Second, factorial experiments study each variable’s effect over a range of settings of the other variables. Therefore, our results apply to the full scope of all the process parameter settings rather than just specific settings of the other variables. Our results are more widely applicable to all conditions than the results from studying one variable at a time.
5. Two-level factorial designs provide an excellent foundation for a variety of follow-up experiments.
This will lead to the solution to your process problem. A fold-over of your initial fractional factorial can be used to complement an initial lower resolution experiment, providing a complete understanding of all your input variable effects. Augmenting your original design with axial points results in a response surface design to optimize your response with greater precision. The initial factorial design can provide a path of steepest ascent / descent to move out of your current design space into one with even better response values. Finally, and perhaps most commonly, a second factorial design with fewer variables and a smaller design space can be created to better understand the highest potential region for your response within the original design space.
I hope this short discussion has convinced you that any researcher in academics or industry will be well rewarded for the time spent learning to design, execute, analyze, and communicate the results from factorial experiments. The earlier in your career you learn these skills, the … well, you know the rest.
For these reasons, we can be quite confident about our selection of a full factorial data collection to study the 4 variables for our golf experiment. Each golfer will be responsible for executing only one half of the runs, called a half fraction, of the full factorial. Even so, the results for each golfer can be analyzed independently as a complete experiment.
In my next post, I’ll answer the question: How do we calculate the number of replicates needed for each set of run conditions from each golfer so that our results have a high enough power that we can be confident in our conclusions? Many thanks to Toftrees Golf Resort and Tussey Mountain for use of their facilities to conduct our golf experiment.

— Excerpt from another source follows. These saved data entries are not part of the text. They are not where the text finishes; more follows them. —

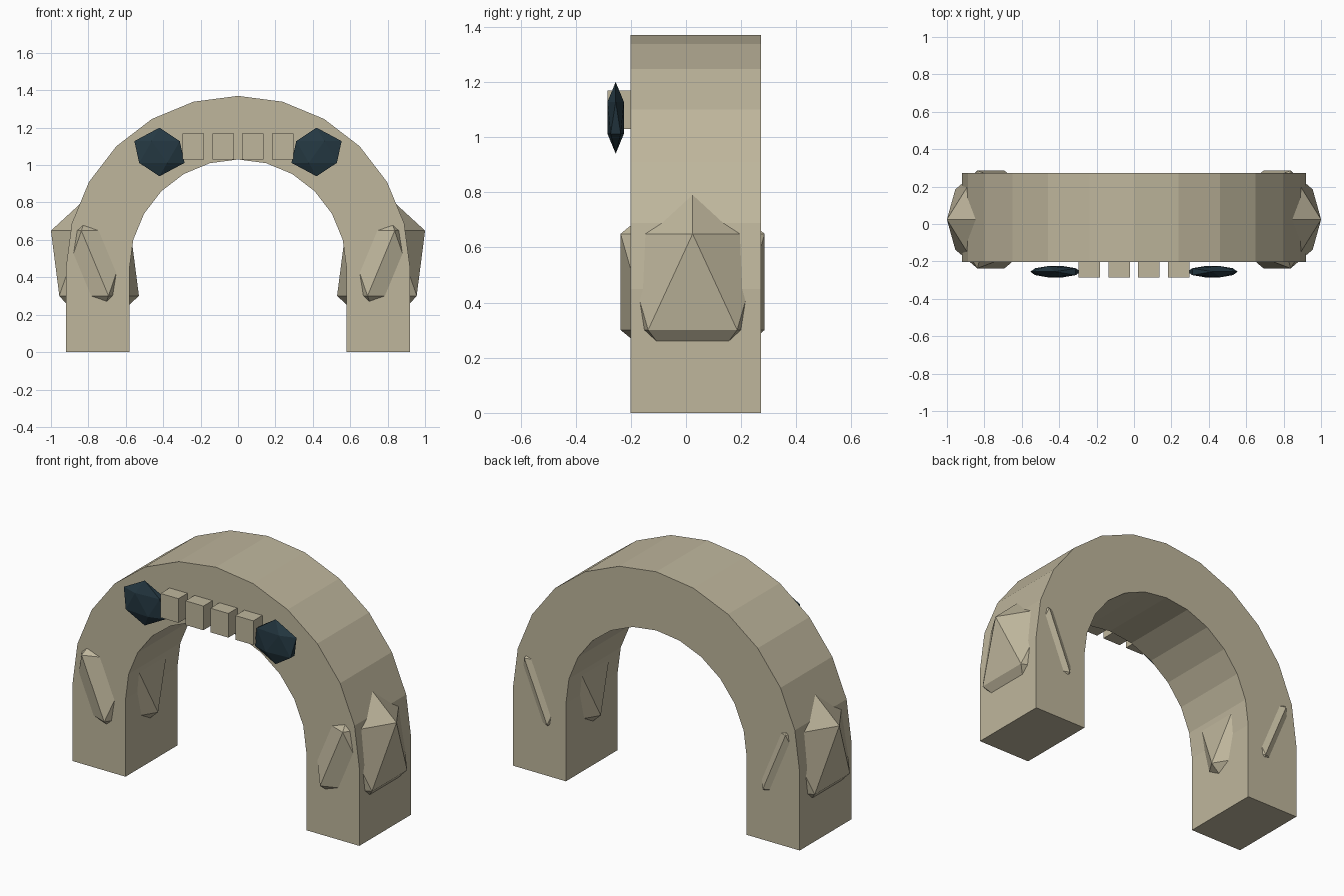
import bpy, bmesh
from math import sin, cos, pi
from mathutils import Matrix, Vector

cube = bpy.data.objects.get("Cube")
if cube:
    bpy.data.objects.remove(cube, do_unlink=True)


def make_material(name, color):
    mat = bpy.data.materials.new(name)
    mat.use_nodes = True
    mat.diffuse_color = color
    mat.node_tree.nodes["Principled BSDF"].inputs["Base Color"].default_value = color
    return mat


stone = make_material("sandy stone", (0.52, 0.47, 0.335, 1))
dark = make_material("dark teal", (0.018, 0.04, 0.055, 1))


def finish(bm, name, mat):
    bmesh.ops.recalc_face_normals(bm, faces=bm.faces)
    mesh = bpy.data.meshes.new(name)
    bm.to_mesh(mesh)
    bm.free()
    mesh.materials.append(mat)
    obj = bpy.data.objects.new(name, mesh)
    bpy.context.collection.objects.link(obj)
    return obj


def gem(name, center, radii, side, mat):
    """Stretched icosahedron, turned half round on the right side."""
    bm = bmesh.new()
    turn = Matrix.Rotation(0 if side > 0 else pi, 4, "Z")
    bmesh.ops.create_icosphere(
        bm, subdivisions=1, radius=1,
        matrix=Matrix.Translation(center) @ turn @ Matrix.Diagonal((*radii, 1)))
    finish(bm, name, mat)


def box(name, center, size, mat):
    bm = bmesh.new()
    bmesh.ops.create_cube(
        bm, size=1, matrix=Matrix.Translation(center) @ Matrix.Diagonal((*size, 1)))
    finish(bm, name, mat)


# Arch: one horseshoe profile, legs included, extruded front to back
SEGMENTS, SPRING, FRONT, BACK = 12, 0.45, -0.202, 0.272


def rail(radius):
    angles = [pi * i / SEGMENTS for i in range(SEGMENTS + 1)]
    arc = [(radius * cos(a), SPRING + radius * sin(a)) for a in angles]
    return [(radius, 0)] + arc + [(-radius, 0)]


bm = bmesh.new()
profile = rail(0.92) + rail(0.58)[::-1]
face = bm.faces.new([bm.verts.new((x, FRONT, z)) for x, z in profile])
grown = bmesh.ops.extrude_face_region(bm, geom=[face])
moved = [v for v in grown["geom"] if isinstance(v, bmesh.types.BMVert)]
bmesh.ops.translate(bm, verts=moved, vec=Vector((0, BACK - FRONT, 0)))
finish(bm, "arch", stone)

# Faceted rocks through the legs, and eyes on the front
for side, label in ((1, "left"), (-1, "right")):
    gem(label + "_leg_rock", (side * 0.765, 0.024, 0.475), (0.263, 0.307, 0.39), side, stone)
    gem(label + "_eye", (side * 0.42, -0.255, 1.07), (0.15, 0.035, 0.13), side, dark)

# Row of teeth between the eyes
for i in range(4):
    box(f"tooth_{i + 1}", (0.16 * (i - 1.5), -0.23, 1.1), (0.115, 0.11, 0.14), stone)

Catch Up with the other Golf DOE Posts:
Part 1: A (Golf) Course in Design of Experiments
Part 3: Mulligan? How Many Runs Do You Need to Produce a Complete Data Set?
Part 4: ANCOVA and Blocking: 2 Vital Parts to DOE
Part 5: Concluding Our Golf DOE: Time to Quantify, Understand and Optimize